:: Requirement ::
From the data that follows, print exactly the lines starting at the one containing "ob.select_set(True)" and ending at the one containing "# Head: shade, lamp"; include both of them and nothing more.

:: Task material ::

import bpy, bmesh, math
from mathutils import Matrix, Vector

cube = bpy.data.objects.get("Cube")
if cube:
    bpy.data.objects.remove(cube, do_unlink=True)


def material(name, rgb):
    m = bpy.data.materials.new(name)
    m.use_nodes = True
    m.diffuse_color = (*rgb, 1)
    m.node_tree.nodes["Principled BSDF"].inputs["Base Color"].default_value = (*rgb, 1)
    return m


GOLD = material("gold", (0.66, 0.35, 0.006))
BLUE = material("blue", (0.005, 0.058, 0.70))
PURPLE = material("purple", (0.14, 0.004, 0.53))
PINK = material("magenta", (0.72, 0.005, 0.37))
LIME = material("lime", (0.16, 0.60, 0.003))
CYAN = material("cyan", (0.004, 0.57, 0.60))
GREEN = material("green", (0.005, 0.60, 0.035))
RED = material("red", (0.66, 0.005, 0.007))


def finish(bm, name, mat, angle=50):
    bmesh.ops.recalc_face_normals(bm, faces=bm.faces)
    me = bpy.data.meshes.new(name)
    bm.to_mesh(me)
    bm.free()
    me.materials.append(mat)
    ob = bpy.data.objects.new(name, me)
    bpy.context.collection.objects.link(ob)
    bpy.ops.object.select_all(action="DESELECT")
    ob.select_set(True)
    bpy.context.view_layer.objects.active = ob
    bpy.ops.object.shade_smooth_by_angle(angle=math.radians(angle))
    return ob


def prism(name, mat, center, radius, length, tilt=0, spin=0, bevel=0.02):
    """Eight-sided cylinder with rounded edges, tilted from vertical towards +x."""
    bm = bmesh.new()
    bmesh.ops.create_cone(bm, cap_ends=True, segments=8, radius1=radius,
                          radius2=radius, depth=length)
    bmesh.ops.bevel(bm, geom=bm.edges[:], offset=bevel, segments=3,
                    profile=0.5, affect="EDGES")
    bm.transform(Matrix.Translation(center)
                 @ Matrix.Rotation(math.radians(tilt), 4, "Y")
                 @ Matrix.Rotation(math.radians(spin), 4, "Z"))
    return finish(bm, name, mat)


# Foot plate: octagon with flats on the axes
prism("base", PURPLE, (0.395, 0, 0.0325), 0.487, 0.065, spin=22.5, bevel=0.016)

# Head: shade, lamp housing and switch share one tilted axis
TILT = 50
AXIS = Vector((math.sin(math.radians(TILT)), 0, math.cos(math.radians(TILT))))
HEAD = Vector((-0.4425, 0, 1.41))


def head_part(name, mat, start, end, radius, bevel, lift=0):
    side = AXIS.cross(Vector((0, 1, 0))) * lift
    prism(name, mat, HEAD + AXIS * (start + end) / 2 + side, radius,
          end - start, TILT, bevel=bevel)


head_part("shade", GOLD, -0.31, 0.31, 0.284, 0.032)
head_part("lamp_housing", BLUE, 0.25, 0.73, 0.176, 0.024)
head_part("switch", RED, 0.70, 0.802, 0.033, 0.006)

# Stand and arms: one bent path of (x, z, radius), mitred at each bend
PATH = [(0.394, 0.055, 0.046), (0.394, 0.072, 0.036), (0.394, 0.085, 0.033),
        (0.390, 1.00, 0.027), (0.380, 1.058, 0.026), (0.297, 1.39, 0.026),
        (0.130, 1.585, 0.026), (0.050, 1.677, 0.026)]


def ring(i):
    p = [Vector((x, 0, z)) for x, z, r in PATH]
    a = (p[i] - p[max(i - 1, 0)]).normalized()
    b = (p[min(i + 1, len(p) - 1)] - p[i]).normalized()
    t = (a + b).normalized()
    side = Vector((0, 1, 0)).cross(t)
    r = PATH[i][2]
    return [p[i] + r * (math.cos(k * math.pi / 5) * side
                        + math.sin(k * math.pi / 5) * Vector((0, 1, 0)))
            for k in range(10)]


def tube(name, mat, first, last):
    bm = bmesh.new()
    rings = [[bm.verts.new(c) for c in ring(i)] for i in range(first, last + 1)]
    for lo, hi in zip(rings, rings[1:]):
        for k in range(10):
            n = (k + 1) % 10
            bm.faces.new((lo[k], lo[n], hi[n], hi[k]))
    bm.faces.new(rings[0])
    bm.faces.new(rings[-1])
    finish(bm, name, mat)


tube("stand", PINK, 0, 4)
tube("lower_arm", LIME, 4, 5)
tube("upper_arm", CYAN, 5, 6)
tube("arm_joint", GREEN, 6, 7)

:: Answer ::
    ob.select_set(True)
    bpy.context.view_layer.objects.active = ob
    bpy.ops.object.shade_smooth_by_angle(angle=math.radians(angle))
    return ob


def prism(name, mat, center, radius, length, tilt=0, spin=0, bevel=0.02):
    """Eight-sided cylinder with rounded edges, tilted from vertical towards +x."""
    bm = bmesh.new()
    bmesh.ops.create_cone(bm, cap_ends=True, segments=8, radius1=radius,
                          radius2=radius, depth=length)
    bmesh.ops.bevel(bm, geom=bm.edges[:], offset=bevel, segments=3,
                    profile=0.5, affect="EDGES")
    bm.transform(Matrix.Translation(center)
                 @ Matrix.Rotation(math.radians(tilt), 4, "Y")
                 @ Matrix.Rotation(math.radians(spin), 4, "Z"))
    return finish(bm, name, mat)


# Foot plate: octagon with flats on the axes
prism("base", PURPLE, (0.395, 0, 0.0325), 0.487, 0.065, spin=22.5, bevel=0.016)

# Head: shade, lamp housing and switch share one tilted axis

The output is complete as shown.